Items from a data source

=== Begin Enclosure ===

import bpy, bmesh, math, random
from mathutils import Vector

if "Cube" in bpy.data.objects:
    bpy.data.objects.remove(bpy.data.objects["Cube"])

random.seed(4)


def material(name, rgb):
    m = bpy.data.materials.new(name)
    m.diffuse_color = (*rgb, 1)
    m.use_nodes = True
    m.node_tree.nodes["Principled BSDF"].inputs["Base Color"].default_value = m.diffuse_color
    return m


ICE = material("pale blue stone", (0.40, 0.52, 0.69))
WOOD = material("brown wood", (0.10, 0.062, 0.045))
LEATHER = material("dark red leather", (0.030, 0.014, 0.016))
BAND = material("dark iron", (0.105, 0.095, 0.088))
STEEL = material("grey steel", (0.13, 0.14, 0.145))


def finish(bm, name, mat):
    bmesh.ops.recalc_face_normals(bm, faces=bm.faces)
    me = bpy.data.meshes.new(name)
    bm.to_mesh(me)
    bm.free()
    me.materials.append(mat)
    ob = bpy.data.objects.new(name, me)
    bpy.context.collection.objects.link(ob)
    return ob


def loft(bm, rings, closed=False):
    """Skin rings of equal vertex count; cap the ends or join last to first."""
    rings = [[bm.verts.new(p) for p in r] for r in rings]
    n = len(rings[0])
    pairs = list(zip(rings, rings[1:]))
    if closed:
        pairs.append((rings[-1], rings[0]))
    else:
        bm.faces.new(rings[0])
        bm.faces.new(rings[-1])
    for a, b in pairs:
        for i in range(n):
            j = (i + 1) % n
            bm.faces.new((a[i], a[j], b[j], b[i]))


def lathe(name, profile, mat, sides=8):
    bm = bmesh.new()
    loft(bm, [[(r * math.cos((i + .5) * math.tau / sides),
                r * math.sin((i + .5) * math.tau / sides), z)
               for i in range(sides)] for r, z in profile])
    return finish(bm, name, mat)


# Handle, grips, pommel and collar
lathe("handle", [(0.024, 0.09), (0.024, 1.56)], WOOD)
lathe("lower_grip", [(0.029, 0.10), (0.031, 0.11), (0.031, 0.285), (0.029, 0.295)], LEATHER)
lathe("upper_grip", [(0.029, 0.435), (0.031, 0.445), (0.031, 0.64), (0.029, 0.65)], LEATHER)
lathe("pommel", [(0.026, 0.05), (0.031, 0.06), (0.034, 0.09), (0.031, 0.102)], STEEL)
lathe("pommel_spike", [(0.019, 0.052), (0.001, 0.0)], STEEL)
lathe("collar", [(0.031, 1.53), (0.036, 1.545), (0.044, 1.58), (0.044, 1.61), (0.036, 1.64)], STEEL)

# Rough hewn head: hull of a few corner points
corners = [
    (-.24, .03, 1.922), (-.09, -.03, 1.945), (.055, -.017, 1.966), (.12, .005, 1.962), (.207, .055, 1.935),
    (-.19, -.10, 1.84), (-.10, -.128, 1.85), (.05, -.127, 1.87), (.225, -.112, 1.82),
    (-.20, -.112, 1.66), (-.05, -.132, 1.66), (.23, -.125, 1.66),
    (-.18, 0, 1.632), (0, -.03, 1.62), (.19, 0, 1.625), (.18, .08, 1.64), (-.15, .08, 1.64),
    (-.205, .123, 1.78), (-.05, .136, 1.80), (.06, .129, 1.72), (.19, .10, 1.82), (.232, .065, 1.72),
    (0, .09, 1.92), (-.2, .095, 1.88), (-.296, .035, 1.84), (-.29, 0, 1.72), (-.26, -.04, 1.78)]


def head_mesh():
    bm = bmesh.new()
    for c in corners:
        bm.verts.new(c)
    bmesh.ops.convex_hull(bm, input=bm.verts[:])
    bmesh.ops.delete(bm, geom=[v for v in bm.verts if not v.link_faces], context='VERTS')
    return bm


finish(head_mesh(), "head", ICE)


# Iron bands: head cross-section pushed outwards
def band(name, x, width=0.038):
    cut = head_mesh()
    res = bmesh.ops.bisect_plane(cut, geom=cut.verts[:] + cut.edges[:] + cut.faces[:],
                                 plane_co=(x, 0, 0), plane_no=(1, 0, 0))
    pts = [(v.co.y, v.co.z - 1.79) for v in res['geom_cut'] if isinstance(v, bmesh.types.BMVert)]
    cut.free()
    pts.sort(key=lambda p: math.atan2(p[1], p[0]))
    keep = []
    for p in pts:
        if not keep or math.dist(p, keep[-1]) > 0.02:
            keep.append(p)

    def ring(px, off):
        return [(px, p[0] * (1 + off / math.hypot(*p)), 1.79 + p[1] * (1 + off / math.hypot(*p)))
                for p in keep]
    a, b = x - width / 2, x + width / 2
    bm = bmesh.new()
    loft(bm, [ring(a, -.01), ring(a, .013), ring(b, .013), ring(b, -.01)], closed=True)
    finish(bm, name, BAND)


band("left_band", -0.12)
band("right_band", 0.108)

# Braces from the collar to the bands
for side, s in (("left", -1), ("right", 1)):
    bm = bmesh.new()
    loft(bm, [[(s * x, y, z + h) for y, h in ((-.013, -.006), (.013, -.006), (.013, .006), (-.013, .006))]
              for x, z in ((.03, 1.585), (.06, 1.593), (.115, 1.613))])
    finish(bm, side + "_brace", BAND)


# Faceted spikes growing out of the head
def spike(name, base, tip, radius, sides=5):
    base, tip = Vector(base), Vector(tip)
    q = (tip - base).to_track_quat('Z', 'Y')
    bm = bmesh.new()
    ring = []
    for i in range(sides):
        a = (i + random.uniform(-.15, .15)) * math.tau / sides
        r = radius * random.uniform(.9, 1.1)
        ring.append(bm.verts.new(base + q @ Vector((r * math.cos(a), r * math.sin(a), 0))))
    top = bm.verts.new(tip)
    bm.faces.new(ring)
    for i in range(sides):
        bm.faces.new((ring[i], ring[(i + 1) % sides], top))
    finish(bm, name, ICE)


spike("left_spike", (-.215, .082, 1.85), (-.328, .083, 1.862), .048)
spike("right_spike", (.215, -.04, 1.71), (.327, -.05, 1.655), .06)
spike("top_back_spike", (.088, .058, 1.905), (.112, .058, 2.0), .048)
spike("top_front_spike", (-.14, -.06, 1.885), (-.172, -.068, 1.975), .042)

=== End Enclosure ===
=== Begin Enclosure ===

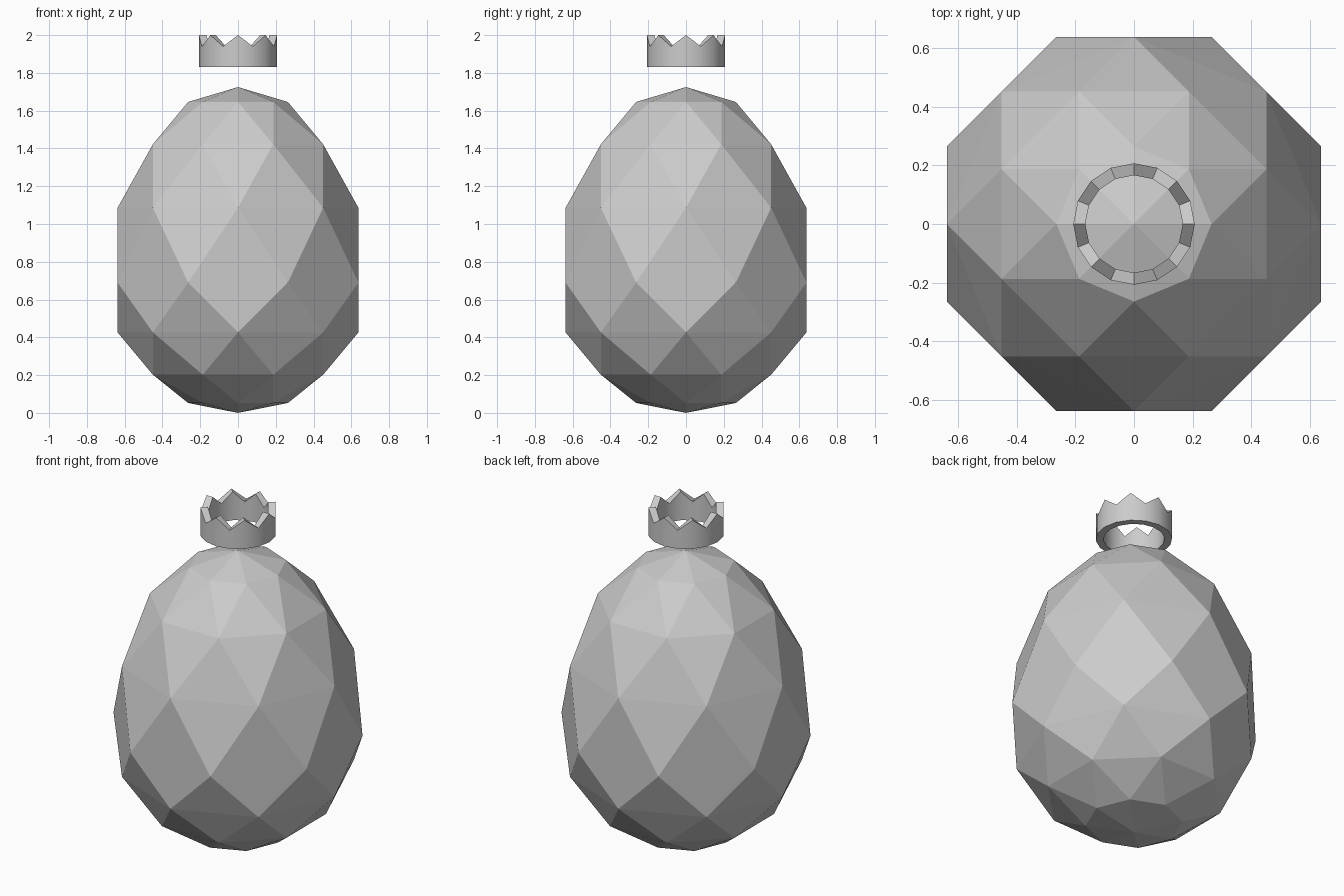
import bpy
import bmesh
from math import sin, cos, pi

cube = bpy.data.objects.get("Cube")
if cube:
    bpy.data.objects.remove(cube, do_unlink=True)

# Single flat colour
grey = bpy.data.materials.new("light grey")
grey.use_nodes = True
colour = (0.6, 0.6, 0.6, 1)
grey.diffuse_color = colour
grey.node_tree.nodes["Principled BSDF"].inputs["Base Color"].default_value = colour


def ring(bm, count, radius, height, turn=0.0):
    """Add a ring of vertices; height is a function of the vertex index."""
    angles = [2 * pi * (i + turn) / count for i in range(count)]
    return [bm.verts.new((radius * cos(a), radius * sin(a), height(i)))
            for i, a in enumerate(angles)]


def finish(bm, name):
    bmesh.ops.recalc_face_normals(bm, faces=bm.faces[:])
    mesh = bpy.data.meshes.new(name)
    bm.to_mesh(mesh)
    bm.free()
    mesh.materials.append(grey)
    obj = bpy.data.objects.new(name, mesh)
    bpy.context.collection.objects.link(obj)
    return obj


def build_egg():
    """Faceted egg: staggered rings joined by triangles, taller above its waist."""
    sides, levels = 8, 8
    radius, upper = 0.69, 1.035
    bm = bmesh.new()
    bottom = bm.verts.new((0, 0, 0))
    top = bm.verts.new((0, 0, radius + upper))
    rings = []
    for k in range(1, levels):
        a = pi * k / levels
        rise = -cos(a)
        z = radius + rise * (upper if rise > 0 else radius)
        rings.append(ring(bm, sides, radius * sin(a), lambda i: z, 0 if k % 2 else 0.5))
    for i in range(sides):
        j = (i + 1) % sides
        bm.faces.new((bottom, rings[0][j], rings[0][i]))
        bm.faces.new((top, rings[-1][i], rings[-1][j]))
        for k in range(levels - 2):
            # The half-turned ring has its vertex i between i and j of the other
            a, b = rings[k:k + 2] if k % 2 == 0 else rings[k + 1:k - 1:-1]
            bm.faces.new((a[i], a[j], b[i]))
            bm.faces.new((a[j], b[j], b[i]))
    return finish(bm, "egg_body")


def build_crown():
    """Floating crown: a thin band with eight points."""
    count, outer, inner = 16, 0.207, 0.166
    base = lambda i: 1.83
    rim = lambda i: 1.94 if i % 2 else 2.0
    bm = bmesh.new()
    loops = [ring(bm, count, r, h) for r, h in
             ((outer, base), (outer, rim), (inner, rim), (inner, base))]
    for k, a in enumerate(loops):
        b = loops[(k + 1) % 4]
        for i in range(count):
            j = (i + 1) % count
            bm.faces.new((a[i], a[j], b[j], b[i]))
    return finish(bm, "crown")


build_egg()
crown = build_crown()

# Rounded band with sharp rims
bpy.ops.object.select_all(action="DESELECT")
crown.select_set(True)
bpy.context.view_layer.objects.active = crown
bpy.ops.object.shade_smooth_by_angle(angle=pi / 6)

=== End Enclosure ===
=== Begin Enclosure ===

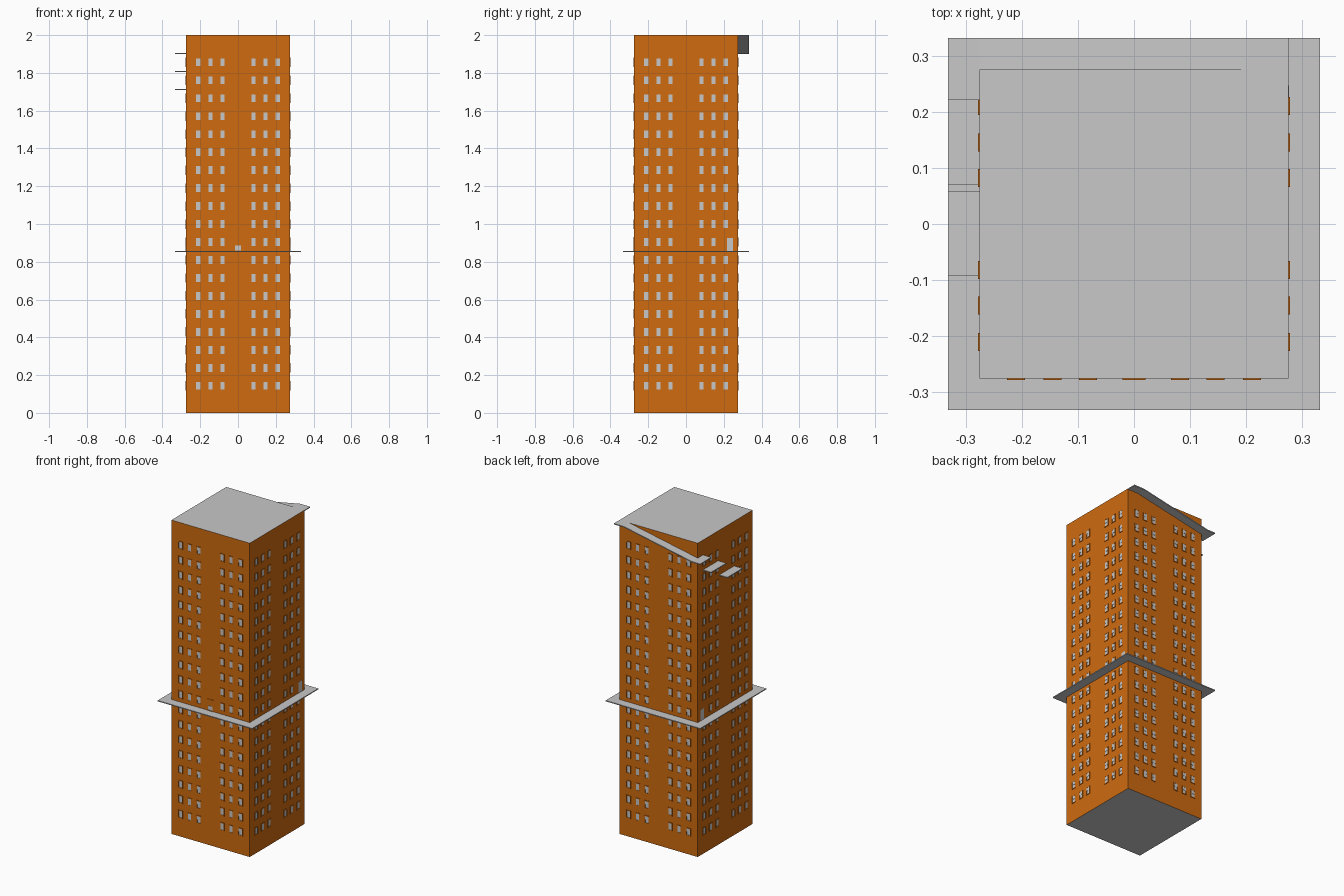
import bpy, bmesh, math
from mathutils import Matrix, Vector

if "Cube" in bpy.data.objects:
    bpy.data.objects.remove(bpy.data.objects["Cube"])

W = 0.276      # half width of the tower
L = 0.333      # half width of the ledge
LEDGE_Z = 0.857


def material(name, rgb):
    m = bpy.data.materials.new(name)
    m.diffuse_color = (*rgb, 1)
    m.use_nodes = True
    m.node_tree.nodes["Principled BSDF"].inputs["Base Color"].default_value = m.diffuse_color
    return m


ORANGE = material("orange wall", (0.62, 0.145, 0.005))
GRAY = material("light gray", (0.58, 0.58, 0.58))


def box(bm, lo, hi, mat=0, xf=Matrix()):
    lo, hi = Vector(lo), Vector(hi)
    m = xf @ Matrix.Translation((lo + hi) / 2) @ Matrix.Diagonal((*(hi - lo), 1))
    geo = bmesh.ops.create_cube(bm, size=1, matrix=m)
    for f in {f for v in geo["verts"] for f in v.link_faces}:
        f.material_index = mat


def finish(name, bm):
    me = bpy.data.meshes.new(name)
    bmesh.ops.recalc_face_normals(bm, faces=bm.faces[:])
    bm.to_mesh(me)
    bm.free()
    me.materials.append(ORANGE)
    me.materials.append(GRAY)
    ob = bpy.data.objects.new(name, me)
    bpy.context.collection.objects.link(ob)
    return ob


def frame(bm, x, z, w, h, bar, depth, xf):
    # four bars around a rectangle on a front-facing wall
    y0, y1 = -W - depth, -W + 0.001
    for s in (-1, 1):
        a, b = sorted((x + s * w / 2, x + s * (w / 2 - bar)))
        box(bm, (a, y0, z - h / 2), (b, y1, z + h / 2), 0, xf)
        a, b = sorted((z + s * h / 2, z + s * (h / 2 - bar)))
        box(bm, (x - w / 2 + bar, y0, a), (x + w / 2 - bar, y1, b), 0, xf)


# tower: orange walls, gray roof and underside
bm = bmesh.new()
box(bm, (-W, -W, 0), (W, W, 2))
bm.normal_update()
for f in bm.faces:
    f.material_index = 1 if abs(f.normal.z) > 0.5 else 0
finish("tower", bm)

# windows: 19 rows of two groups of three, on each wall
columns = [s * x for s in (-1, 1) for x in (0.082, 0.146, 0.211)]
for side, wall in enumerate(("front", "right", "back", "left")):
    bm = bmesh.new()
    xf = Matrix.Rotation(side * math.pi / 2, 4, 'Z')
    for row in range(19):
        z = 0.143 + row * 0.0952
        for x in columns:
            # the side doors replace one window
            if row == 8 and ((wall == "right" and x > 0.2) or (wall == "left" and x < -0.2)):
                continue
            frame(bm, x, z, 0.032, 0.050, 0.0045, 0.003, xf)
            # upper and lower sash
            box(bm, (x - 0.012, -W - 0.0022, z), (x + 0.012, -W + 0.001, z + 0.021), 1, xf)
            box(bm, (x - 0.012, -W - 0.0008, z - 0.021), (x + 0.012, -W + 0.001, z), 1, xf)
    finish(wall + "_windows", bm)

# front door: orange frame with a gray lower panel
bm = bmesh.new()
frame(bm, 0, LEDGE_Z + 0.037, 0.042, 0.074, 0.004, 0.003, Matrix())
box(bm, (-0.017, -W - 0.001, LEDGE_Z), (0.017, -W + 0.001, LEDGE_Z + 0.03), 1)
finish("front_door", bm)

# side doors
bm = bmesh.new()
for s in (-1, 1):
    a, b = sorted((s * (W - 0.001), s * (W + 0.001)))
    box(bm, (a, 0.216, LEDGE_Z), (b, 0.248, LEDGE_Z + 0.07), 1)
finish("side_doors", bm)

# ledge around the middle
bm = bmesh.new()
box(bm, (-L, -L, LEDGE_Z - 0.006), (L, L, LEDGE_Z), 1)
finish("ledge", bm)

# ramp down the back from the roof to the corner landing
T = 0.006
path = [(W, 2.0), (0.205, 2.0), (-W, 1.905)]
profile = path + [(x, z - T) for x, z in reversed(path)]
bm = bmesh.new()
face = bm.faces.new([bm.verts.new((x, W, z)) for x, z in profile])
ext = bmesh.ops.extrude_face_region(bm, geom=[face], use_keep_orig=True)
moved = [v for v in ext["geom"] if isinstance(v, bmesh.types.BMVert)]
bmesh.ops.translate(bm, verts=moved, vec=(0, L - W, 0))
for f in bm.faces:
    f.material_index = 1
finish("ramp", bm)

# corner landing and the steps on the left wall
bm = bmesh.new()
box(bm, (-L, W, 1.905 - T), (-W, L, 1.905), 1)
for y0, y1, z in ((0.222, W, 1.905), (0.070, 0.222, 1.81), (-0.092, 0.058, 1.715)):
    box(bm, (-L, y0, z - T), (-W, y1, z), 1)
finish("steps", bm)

=== End Enclosure ===

▶ What this task involves:
Exact duplication is required for the lines above, from the line that contains "loft(bm, [[(r *" to the line that contains "# Handle, grips, pommel and collar", inclusive; omit all others.

▶ Task result:
    loft(bm, [[(r * math.cos((i + .5) * math.tau / sides),
                r * math.sin((i + .5) * math.tau / sides), z)
               for i in range(sides)] for r, z in profile])
    return finish(bm, name, mat)


# Handle, grips, pommel and collar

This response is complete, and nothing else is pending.